*Your assignment*
Out of the records below, copy all lines in which the word "else" occurs.
Supplied records Block Start
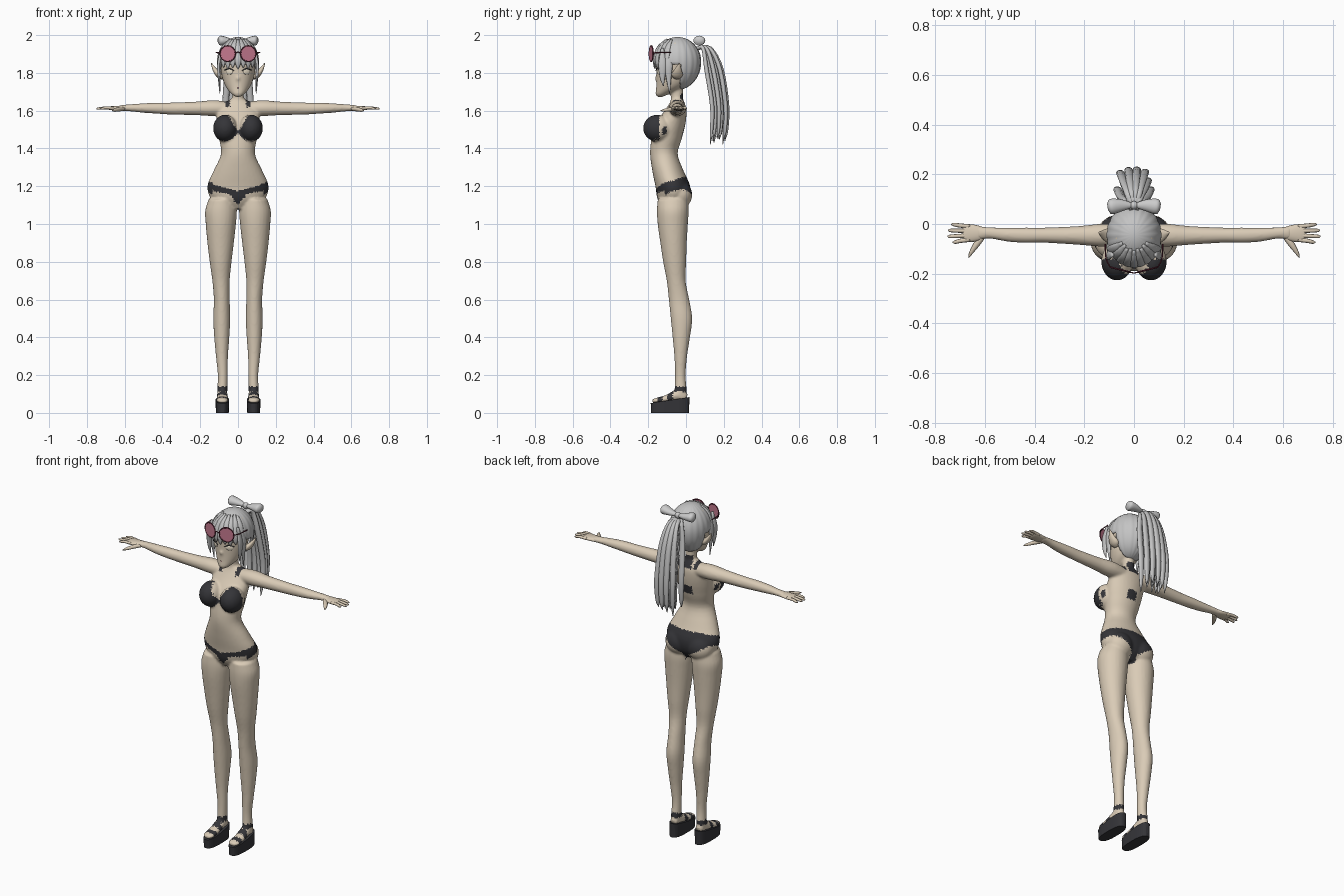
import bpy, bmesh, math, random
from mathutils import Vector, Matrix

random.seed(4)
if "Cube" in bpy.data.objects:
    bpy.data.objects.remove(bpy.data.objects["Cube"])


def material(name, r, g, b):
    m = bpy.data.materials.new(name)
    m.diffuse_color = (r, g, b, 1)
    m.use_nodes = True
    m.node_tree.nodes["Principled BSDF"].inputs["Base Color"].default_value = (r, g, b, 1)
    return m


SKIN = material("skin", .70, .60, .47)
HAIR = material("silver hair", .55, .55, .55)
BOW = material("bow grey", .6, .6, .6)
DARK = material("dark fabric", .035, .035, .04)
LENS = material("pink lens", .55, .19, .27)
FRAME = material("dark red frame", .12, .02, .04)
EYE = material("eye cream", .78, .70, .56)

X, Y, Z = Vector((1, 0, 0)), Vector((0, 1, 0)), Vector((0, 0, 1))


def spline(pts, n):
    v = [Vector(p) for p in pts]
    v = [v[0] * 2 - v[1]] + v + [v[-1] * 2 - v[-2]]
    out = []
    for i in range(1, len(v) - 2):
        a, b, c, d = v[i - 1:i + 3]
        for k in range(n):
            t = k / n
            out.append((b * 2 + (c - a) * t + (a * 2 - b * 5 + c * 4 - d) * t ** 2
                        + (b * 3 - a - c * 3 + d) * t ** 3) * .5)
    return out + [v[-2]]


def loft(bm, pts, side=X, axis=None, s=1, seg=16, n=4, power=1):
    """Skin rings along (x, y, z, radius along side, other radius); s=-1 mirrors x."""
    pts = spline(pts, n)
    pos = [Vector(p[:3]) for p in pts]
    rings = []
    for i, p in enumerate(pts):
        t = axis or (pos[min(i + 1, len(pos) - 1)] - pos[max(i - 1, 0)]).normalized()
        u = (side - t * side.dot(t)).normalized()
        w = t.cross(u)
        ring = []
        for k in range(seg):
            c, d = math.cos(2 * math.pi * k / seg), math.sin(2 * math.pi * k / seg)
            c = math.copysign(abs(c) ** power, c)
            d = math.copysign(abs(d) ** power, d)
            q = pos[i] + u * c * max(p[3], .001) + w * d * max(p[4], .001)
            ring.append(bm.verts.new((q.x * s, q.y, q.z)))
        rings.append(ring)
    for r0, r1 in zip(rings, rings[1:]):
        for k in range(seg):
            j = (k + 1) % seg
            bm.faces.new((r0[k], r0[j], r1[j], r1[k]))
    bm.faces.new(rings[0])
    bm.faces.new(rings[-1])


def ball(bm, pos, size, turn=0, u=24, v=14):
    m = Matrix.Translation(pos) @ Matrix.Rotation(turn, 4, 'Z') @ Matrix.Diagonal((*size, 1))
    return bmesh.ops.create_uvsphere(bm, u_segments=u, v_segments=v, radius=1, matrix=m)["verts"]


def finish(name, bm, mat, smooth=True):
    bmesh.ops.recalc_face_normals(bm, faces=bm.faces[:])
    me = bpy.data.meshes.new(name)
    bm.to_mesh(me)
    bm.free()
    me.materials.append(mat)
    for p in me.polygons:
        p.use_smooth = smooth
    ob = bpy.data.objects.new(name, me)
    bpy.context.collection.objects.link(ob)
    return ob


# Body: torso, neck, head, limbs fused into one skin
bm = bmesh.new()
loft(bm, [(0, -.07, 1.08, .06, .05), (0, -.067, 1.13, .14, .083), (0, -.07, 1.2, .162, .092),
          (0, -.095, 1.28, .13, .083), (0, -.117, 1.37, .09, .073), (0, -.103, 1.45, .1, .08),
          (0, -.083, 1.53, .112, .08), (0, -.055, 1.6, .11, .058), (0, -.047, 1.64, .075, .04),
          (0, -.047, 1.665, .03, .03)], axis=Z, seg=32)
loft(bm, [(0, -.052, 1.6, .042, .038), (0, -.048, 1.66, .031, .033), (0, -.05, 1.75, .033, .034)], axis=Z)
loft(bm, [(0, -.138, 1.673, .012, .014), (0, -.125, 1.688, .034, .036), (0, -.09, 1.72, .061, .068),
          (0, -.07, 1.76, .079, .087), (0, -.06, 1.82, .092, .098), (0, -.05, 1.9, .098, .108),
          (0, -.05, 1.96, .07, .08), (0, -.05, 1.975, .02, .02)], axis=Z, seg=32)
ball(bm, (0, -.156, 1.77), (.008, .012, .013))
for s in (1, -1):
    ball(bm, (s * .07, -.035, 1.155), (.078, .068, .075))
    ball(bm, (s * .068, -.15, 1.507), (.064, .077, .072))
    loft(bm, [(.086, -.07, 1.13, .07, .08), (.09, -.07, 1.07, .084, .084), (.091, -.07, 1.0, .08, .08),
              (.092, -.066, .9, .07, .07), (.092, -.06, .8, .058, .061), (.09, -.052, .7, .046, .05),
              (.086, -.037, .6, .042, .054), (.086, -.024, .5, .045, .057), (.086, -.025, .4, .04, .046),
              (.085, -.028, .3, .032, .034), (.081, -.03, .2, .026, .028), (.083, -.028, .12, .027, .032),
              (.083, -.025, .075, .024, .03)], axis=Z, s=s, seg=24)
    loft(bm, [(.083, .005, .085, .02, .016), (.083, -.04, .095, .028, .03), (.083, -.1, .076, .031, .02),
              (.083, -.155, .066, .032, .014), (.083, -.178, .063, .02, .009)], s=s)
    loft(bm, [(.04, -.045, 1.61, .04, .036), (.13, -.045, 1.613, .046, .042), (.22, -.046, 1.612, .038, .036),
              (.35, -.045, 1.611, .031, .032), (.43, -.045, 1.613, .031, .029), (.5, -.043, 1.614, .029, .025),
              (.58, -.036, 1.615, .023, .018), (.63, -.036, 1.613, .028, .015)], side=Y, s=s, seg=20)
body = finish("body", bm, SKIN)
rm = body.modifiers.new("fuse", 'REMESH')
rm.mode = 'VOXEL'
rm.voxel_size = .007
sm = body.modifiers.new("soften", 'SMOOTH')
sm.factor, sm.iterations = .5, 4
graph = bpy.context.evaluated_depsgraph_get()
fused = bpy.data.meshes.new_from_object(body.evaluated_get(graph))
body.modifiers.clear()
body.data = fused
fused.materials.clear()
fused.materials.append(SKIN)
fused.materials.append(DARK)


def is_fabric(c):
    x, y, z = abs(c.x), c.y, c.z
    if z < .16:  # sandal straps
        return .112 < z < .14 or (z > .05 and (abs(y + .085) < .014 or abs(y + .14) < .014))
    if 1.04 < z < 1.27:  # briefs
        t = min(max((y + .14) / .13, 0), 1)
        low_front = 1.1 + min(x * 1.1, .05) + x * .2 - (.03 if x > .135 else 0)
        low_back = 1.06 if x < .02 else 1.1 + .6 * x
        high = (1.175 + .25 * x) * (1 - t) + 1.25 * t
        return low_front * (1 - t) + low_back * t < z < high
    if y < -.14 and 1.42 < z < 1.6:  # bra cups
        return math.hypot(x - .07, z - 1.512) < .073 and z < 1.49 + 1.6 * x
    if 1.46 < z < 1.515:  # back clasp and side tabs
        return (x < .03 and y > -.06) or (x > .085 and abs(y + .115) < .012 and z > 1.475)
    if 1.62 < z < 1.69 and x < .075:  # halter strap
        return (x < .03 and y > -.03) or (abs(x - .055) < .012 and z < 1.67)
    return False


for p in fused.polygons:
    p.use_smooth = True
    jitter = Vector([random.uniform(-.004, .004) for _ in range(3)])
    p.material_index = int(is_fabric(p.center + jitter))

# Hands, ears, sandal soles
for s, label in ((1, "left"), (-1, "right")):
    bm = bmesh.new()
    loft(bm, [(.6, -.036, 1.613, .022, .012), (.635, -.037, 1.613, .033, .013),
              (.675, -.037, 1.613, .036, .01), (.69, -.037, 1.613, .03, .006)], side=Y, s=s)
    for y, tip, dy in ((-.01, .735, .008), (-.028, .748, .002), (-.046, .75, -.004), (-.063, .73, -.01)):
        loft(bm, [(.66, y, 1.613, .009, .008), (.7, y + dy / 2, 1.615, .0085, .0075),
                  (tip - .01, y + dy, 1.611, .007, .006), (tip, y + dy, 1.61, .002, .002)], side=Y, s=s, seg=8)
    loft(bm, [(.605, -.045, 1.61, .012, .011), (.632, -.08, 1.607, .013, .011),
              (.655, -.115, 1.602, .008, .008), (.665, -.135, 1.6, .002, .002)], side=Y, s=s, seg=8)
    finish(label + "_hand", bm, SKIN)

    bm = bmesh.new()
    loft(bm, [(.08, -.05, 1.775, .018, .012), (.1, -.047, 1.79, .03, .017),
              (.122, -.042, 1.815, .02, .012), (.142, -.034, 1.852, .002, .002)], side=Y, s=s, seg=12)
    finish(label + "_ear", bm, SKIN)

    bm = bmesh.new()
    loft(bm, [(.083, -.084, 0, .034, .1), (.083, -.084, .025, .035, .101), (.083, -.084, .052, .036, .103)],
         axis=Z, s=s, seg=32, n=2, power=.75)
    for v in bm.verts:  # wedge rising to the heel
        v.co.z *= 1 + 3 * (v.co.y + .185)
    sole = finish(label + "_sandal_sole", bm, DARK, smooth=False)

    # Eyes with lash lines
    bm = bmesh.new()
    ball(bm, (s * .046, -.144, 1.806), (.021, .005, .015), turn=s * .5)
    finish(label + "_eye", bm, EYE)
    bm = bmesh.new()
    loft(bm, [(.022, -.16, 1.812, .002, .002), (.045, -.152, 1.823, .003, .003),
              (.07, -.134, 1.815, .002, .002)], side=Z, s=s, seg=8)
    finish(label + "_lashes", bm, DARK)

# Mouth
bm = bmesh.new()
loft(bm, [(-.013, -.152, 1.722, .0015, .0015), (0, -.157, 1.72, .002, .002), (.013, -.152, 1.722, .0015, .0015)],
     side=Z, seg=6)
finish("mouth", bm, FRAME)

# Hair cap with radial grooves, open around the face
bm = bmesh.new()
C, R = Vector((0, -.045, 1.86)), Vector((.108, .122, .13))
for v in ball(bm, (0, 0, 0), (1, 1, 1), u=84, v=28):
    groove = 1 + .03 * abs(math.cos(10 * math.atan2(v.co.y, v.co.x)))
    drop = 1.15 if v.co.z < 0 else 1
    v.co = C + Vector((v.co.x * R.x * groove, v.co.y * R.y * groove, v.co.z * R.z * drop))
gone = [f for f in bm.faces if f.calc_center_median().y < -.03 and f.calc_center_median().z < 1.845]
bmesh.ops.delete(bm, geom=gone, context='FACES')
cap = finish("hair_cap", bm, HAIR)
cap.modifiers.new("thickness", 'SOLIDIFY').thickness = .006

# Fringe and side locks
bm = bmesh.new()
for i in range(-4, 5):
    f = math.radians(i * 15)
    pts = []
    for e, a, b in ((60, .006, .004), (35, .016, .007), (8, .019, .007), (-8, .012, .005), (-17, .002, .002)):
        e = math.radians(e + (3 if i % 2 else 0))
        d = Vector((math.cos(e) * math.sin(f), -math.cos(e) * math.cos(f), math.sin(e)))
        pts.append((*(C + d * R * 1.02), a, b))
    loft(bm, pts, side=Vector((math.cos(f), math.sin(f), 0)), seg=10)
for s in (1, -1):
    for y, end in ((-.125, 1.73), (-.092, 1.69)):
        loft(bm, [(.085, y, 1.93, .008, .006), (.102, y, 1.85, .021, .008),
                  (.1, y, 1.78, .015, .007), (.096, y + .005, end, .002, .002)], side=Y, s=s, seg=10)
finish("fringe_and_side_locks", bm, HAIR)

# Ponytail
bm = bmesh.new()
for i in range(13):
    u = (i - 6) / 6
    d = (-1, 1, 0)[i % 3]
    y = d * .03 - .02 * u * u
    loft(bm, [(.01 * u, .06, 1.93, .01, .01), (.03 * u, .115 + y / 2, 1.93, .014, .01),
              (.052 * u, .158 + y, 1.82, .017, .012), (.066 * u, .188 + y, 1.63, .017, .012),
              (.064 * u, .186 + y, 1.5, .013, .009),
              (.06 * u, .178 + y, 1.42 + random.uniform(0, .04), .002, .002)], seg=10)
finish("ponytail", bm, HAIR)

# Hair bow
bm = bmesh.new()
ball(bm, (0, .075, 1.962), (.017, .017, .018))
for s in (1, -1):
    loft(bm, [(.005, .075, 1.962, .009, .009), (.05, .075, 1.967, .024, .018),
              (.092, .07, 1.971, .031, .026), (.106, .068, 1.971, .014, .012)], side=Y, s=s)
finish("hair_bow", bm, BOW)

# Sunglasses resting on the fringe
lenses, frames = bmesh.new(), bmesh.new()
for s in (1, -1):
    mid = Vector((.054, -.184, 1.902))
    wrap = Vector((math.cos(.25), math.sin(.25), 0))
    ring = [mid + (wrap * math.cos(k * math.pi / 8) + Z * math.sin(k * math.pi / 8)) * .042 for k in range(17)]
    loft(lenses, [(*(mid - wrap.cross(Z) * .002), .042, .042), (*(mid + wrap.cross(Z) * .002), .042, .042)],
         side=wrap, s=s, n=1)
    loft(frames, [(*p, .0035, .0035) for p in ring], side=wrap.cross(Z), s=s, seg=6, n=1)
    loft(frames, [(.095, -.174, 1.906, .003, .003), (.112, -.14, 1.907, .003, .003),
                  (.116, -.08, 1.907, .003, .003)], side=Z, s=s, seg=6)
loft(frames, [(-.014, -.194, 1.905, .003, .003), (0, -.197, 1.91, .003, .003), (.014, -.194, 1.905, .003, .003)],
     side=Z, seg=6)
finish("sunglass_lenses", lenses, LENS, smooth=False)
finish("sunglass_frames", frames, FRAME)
Supplied records Block End
*Answer to this task*
        low_front = 1.1 + min(x * 1.1, .05) + x * .2 - (.03 if x > .135 else 0)
        low_back = 1.06 if x < .02 else 1.1 + .6 * x
    drop = 1.15 if v.co.z < 0 else 1
        e = math.radians(e + (3 if i % 2 else 0))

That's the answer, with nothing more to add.